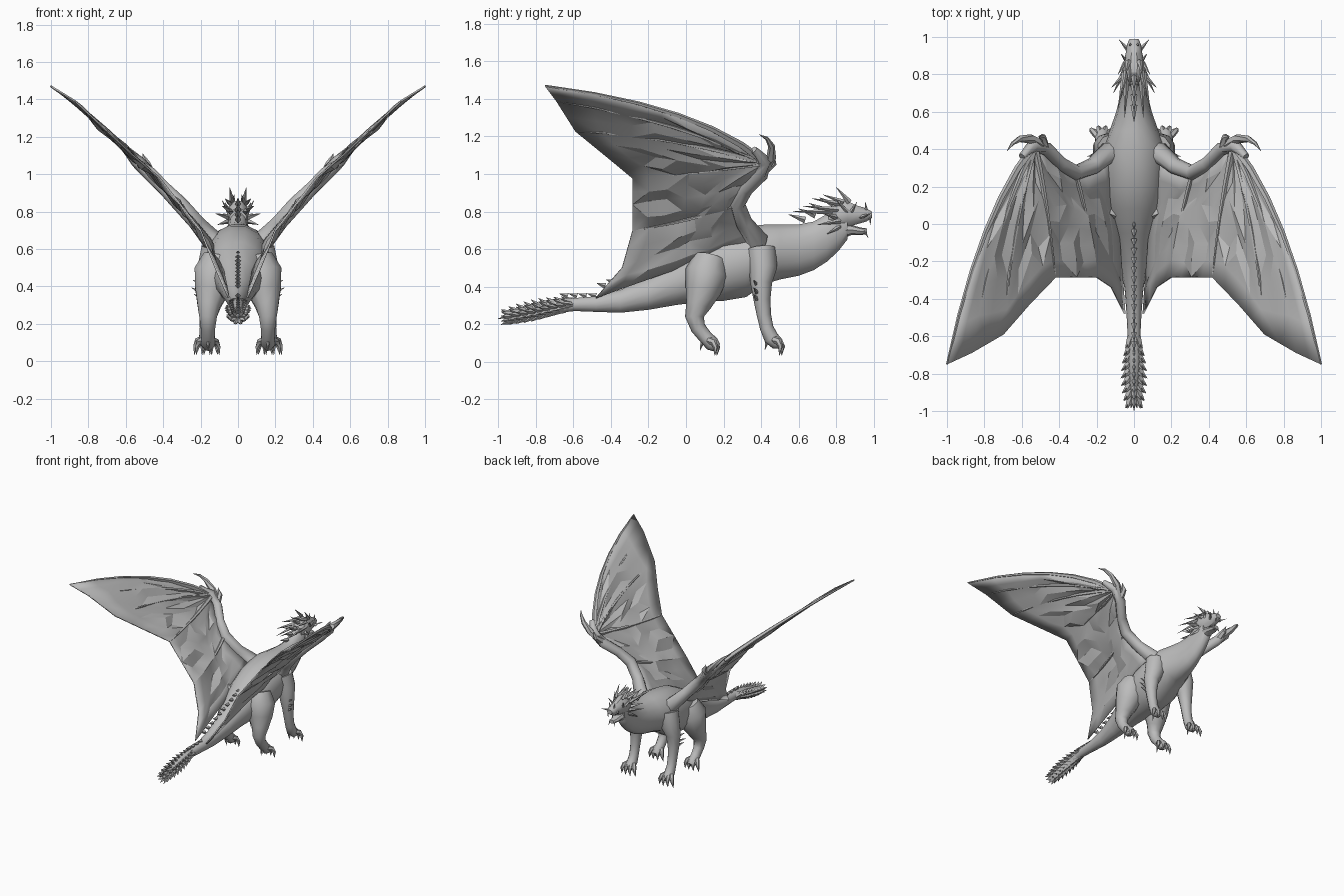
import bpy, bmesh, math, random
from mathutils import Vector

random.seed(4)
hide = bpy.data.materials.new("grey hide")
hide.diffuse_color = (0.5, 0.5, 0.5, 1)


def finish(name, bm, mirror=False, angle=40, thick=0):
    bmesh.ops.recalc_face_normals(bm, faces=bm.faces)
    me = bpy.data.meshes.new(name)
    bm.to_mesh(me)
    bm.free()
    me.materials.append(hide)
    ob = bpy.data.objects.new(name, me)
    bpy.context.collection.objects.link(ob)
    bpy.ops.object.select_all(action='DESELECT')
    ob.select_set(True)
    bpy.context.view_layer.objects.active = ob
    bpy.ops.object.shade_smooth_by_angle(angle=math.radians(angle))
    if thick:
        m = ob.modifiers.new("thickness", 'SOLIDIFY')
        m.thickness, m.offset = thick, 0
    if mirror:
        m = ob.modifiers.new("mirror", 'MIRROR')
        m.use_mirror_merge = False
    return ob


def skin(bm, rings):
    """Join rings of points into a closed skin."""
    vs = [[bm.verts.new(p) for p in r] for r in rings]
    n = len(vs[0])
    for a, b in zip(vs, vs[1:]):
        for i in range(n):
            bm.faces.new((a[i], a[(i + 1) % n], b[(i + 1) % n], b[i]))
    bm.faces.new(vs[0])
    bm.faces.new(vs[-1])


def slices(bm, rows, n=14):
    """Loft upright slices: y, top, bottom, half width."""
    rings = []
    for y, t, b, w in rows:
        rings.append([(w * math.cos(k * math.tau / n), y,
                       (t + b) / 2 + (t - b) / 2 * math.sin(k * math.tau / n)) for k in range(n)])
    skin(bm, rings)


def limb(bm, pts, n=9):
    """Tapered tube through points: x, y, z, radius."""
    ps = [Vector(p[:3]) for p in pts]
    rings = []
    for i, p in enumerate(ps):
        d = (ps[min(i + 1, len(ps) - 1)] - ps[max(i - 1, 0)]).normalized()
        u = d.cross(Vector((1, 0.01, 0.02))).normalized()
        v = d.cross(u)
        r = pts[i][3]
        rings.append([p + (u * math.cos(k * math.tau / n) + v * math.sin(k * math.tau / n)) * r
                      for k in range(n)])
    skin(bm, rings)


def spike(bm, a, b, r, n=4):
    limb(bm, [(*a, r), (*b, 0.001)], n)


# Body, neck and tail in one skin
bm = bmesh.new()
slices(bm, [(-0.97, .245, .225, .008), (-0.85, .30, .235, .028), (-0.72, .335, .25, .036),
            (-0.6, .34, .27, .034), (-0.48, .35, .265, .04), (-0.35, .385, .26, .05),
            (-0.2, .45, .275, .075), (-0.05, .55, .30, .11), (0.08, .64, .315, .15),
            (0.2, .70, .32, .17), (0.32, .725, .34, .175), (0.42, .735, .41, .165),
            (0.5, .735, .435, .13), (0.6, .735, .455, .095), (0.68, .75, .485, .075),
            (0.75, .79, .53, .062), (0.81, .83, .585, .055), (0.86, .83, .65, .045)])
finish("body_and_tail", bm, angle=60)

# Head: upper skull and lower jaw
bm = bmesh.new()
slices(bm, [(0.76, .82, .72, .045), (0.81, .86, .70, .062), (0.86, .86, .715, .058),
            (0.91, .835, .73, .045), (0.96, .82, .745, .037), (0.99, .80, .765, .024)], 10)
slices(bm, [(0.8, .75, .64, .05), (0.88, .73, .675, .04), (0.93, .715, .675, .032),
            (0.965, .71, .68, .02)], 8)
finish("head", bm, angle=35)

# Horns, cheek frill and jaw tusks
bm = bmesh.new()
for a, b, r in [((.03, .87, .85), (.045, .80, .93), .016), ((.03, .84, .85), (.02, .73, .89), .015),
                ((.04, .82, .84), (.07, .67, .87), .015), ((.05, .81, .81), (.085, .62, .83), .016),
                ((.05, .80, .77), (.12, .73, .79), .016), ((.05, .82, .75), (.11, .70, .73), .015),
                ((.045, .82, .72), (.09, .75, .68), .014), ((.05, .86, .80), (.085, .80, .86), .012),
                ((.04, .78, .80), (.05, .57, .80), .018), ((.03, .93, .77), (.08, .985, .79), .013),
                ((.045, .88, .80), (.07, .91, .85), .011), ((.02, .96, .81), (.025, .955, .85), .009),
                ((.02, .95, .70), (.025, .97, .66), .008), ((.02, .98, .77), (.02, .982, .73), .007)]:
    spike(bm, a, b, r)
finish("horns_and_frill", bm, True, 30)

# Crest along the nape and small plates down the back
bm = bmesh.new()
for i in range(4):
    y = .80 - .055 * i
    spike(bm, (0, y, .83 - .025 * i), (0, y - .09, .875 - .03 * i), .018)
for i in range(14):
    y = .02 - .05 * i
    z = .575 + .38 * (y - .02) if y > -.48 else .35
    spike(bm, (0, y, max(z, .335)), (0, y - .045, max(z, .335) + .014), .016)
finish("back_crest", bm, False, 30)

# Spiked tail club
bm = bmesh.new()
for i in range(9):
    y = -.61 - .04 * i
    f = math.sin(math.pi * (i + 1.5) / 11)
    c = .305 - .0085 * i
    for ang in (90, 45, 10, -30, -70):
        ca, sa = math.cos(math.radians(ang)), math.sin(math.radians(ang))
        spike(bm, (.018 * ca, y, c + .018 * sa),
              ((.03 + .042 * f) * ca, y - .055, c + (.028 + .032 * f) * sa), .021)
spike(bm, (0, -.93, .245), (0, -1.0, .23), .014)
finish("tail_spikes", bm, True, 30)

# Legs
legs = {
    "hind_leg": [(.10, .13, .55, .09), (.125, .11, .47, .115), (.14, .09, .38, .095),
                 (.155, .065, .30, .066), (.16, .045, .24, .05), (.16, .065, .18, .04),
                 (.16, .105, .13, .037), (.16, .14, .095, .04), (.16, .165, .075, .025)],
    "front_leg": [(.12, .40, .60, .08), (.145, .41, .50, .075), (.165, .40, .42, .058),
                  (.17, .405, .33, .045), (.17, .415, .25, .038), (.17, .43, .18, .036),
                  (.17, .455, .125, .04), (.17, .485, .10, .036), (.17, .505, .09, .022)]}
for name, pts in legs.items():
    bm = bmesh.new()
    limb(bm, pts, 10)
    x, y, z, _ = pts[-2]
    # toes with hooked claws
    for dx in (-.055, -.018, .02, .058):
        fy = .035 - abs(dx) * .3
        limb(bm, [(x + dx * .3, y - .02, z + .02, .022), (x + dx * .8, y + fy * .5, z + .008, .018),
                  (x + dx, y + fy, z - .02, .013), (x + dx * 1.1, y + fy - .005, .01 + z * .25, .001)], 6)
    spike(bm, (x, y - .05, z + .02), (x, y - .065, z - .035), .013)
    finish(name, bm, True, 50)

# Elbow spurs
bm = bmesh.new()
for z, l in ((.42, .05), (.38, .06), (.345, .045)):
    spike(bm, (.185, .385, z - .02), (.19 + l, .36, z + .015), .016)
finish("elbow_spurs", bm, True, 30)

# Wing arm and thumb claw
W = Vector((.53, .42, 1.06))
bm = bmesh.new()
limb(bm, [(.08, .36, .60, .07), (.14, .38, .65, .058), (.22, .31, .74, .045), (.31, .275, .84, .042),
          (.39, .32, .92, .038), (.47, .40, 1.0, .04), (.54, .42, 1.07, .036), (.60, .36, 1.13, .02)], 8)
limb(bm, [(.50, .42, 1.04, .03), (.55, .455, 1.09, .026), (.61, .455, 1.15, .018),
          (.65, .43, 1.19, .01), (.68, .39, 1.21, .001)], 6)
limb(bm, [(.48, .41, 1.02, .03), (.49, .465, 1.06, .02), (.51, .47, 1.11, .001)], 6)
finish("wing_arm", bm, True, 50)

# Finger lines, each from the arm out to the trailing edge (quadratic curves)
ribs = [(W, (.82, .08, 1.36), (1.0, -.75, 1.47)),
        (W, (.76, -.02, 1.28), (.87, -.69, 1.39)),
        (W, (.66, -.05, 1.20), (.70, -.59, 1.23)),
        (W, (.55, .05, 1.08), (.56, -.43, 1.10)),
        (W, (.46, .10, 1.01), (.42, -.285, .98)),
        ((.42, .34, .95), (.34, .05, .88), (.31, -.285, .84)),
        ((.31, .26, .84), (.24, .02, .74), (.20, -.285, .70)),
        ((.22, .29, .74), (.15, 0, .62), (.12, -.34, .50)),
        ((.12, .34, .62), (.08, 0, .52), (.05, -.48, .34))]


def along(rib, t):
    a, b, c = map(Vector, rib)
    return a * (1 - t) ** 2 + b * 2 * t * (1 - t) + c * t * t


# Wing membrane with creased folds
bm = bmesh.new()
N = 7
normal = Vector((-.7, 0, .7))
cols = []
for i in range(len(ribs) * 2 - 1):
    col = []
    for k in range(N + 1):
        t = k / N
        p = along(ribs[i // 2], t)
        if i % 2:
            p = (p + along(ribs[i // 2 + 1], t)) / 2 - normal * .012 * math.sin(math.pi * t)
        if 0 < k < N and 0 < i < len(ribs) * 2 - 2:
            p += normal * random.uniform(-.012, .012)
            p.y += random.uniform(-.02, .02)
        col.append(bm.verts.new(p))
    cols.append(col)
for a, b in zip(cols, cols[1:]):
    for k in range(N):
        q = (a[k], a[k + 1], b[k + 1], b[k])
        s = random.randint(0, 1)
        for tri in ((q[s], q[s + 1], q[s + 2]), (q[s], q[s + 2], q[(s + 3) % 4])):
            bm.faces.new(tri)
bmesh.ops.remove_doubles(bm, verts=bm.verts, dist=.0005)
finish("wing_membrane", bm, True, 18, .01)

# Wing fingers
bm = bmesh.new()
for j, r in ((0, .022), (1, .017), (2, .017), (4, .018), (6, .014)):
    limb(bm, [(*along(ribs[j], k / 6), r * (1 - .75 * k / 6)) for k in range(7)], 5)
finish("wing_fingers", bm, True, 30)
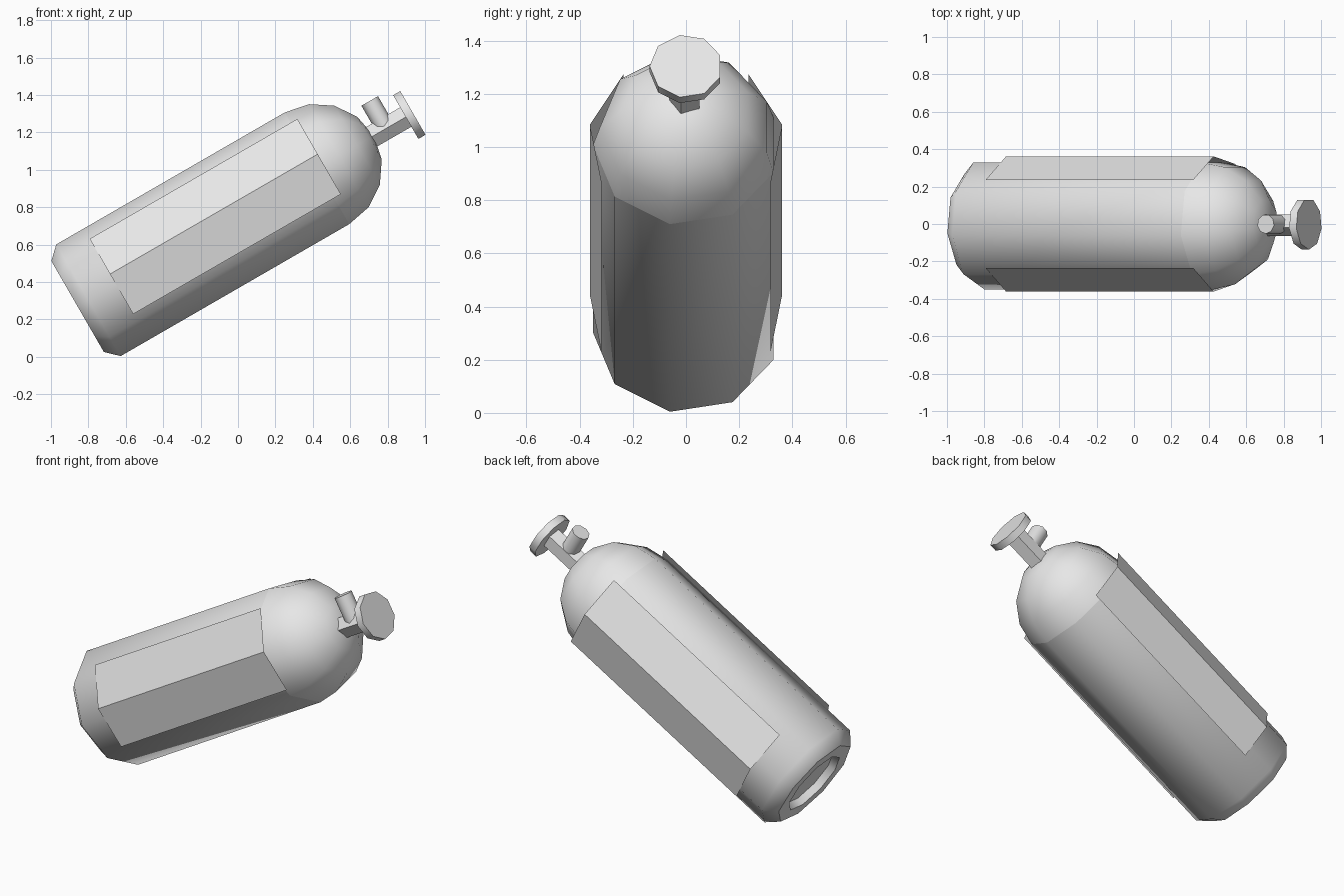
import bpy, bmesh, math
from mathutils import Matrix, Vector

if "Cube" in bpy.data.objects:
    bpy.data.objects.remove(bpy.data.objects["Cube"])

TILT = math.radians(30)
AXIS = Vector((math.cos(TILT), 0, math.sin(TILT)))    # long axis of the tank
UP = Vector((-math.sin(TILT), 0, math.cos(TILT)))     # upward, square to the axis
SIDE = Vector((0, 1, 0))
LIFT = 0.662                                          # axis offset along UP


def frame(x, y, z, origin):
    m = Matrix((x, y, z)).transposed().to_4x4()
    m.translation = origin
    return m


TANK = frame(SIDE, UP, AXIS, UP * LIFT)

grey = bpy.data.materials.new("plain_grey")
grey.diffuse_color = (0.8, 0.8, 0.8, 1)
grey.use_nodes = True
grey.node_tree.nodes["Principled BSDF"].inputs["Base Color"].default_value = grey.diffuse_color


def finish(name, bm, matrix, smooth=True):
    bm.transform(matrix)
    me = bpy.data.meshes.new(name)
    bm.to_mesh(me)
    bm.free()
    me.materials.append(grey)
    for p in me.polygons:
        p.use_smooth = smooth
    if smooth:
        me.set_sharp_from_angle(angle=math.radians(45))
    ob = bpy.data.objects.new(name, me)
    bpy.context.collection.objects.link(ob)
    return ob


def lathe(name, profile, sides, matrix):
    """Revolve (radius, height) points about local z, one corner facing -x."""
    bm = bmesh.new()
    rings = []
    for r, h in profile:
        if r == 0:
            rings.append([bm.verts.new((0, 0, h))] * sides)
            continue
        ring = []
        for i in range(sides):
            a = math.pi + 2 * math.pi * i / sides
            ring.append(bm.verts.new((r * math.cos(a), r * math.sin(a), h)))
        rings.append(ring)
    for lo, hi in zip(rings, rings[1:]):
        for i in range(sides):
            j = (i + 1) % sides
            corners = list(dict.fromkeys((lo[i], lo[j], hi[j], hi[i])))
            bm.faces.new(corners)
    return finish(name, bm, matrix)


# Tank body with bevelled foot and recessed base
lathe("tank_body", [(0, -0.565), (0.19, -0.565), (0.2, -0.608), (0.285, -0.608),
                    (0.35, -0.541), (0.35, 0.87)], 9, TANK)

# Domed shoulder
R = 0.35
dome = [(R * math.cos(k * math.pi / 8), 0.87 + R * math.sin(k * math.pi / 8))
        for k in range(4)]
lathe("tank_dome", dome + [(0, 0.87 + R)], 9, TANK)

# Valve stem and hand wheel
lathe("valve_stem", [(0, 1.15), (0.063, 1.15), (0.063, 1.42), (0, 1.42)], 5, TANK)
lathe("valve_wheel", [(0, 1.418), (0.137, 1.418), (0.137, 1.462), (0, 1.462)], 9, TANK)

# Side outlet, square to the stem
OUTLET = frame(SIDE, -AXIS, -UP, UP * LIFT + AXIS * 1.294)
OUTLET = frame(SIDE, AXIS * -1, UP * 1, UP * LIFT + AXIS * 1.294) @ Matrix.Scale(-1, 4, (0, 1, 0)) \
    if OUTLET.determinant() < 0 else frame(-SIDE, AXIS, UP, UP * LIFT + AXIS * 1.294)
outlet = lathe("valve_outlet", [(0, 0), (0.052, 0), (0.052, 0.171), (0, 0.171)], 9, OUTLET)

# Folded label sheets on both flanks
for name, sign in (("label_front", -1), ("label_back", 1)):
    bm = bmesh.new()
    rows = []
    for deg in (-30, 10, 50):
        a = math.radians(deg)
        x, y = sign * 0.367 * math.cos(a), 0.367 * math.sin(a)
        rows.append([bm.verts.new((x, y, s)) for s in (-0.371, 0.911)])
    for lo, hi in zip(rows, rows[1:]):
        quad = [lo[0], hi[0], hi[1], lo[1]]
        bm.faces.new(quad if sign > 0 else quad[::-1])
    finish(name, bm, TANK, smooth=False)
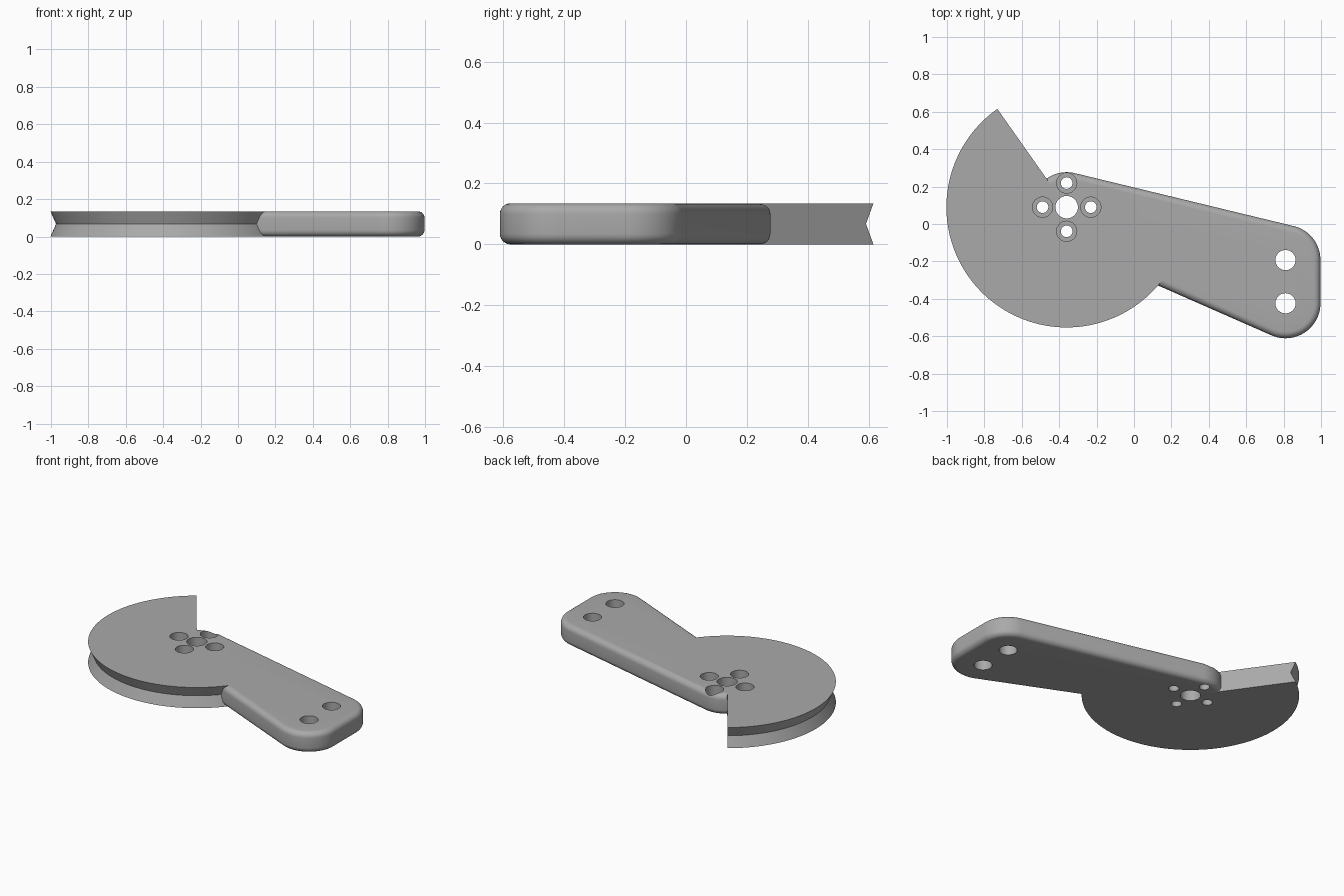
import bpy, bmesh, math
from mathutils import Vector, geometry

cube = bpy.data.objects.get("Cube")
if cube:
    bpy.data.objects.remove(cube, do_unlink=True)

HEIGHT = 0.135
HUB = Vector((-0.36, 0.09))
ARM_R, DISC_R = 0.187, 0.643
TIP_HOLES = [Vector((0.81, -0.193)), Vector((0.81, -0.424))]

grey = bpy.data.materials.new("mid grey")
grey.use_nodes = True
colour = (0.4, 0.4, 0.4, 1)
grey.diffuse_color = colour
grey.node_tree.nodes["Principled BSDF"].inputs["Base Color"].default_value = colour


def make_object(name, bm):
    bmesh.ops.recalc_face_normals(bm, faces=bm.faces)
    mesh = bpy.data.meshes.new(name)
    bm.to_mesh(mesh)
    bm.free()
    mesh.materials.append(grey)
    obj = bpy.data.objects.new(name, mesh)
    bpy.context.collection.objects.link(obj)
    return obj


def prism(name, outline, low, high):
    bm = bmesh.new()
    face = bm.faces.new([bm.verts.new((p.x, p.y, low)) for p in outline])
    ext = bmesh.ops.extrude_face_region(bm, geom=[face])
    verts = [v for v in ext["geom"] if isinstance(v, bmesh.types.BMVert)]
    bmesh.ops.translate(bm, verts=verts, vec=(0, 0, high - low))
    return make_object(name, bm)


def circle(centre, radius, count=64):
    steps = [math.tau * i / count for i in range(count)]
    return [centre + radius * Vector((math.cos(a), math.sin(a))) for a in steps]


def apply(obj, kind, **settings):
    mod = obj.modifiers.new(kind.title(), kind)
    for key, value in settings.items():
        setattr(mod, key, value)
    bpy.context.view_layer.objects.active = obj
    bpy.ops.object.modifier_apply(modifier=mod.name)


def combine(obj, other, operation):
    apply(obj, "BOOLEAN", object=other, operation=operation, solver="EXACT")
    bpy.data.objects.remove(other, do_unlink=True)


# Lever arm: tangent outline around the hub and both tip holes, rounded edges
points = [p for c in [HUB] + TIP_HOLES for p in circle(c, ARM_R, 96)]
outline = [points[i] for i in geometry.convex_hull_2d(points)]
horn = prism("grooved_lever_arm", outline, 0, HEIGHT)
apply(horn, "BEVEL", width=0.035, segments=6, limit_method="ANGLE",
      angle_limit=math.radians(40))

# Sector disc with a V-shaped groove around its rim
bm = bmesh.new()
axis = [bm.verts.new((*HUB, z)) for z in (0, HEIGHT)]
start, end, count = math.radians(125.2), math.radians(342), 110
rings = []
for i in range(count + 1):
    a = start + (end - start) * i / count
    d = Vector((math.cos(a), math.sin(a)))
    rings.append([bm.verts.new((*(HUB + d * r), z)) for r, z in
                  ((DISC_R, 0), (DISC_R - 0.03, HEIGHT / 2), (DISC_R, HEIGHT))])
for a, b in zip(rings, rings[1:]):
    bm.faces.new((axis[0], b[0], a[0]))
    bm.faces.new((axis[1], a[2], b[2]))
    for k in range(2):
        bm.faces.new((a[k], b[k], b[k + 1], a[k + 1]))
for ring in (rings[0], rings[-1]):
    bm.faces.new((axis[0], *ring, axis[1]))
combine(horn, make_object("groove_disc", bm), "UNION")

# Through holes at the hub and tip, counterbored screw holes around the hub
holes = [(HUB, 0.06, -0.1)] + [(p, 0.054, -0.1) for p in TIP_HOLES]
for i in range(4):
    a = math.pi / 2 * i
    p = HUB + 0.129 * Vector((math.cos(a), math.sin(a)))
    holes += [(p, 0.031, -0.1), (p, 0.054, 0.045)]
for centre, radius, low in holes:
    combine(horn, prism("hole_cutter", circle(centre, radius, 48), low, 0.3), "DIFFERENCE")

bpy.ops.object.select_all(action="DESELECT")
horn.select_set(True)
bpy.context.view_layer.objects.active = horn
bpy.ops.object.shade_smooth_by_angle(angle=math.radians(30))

★ ★ ★ ★

[Task goal]:
Look through the material above and pick out each line holding the word "verts".

[Output for this exercise]:
    vs = [[bm.verts.new(p) for p in r] for r in rings]
        col.append(bm.verts.new(p))
bmesh.ops.remove_doubles(bm, verts=bm.verts, dist=.0005)
            rings.append([bm.verts.new((0, 0, h))] * sides)
            ring.append(bm.verts.new((r * math.cos(a), r * math.sin(a), h)))
        rows.append([bm.verts.new((x, y, s)) for s in (-0.371, 0.911)])
    face = bm.faces.new([bm.verts.new((p.x, p.y, low)) for p in outline])
    verts = [v for v in ext["geom"] if isinstance(v, bmesh.types.BMVert)]
    bmesh.ops.translate(bm, verts=verts, vec=(0, 0, high - low))
axis = [bm.verts.new((*HUB, z)) for z in (0, HEIGHT)]
    rings.append([bm.verts.new((*(HUB + d * r), z)) for r, z in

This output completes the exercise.